Only the lines below starting at the one containing "-0.258, 0.458, 0.503)" and ending at the one containing "y2 = y + inward * 0.14" belong in the answer, each copied exactly.
━━━━━━
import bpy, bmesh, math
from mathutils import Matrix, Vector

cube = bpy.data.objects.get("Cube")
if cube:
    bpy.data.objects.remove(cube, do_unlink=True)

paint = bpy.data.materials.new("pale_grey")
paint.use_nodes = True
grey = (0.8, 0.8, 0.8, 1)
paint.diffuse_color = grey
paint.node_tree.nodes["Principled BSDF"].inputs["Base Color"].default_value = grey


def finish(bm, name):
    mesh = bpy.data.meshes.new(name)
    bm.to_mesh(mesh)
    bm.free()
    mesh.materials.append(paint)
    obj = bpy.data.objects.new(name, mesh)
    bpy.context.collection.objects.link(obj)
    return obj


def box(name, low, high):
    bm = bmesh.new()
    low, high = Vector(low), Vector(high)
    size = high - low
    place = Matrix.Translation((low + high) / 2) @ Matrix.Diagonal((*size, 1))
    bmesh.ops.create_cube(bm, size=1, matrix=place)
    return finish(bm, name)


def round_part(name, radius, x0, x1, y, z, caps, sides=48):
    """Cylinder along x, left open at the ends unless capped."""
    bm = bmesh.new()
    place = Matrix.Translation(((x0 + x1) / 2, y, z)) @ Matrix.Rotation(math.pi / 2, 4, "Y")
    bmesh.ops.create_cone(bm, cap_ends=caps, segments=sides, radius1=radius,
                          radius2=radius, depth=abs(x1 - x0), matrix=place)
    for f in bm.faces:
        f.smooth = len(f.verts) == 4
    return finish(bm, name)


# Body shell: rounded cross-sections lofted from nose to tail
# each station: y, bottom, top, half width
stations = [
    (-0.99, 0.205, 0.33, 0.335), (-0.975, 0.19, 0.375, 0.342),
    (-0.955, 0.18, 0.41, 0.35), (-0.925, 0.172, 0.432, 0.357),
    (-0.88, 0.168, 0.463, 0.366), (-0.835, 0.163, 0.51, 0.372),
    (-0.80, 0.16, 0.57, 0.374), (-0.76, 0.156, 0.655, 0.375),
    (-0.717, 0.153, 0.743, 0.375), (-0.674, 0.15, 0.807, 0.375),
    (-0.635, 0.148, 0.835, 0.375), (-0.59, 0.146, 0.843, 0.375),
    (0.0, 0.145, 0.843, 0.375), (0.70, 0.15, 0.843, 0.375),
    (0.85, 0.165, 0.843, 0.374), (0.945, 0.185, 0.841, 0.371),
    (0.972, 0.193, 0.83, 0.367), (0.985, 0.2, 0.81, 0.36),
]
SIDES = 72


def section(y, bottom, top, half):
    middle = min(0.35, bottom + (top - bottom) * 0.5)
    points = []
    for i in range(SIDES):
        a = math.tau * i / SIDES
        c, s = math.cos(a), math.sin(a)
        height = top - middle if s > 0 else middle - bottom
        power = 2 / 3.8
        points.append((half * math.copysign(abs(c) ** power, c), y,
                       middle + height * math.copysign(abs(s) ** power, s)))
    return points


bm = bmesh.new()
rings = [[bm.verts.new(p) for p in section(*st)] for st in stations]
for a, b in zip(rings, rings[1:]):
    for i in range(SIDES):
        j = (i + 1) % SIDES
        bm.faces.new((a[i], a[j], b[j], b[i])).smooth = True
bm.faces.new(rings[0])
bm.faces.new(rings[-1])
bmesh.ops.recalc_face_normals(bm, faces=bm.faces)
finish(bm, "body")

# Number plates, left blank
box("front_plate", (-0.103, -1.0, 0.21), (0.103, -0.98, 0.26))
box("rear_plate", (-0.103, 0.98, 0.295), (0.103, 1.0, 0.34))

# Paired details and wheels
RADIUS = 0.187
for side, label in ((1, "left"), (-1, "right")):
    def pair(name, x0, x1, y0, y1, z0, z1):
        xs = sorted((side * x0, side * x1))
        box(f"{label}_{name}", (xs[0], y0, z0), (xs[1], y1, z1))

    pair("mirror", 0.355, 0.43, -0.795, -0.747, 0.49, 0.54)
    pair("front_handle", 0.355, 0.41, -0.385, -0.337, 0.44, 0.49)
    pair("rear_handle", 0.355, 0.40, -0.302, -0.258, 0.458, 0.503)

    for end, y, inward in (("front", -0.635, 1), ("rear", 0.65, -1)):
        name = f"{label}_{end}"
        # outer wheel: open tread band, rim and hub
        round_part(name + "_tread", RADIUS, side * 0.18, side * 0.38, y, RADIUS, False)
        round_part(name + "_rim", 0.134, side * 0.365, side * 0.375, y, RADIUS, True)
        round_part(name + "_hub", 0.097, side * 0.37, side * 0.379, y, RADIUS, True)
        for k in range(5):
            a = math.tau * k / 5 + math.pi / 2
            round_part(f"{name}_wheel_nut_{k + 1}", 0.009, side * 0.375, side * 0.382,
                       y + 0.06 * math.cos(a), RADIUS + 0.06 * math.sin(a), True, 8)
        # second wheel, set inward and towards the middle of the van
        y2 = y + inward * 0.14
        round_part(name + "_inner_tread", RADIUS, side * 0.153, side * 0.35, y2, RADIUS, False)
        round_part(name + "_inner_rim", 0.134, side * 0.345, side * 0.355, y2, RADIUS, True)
━━━━━━
SOLUTION TO THIS EXERCISE:
    pair("rear_handle", 0.355, 0.40, -0.302, -0.258, 0.458, 0.503)

    for end, y, inward in (("front", -0.635, 1), ("rear", 0.65, -1)):
        name = f"{label}_{end}"
        # outer wheel: open tread band, rim and hub
        round_part(name + "_tread", RADIUS, side * 0.18, side * 0.38, y, RADIUS, False)
        round_part(name + "_rim", 0.134, side * 0.365, side * 0.375, y, RADIUS, True)
        round_part(name + "_hub", 0.097, side * 0.37, side * 0.379, y, RADIUS, True)
        for k in range(5):
            a = math.tau * k / 5 + math.pi / 2
            round_part(f"{name}_wheel_nut_{k + 1}", 0.009, side * 0.375, side * 0.382,
                       y + 0.06 * math.cos(a), RADIUS + 0.06 * math.sin(a), True, 8)
        # second wheel, set inward and towards the middle of the van
        y2 = y + inward * 0.14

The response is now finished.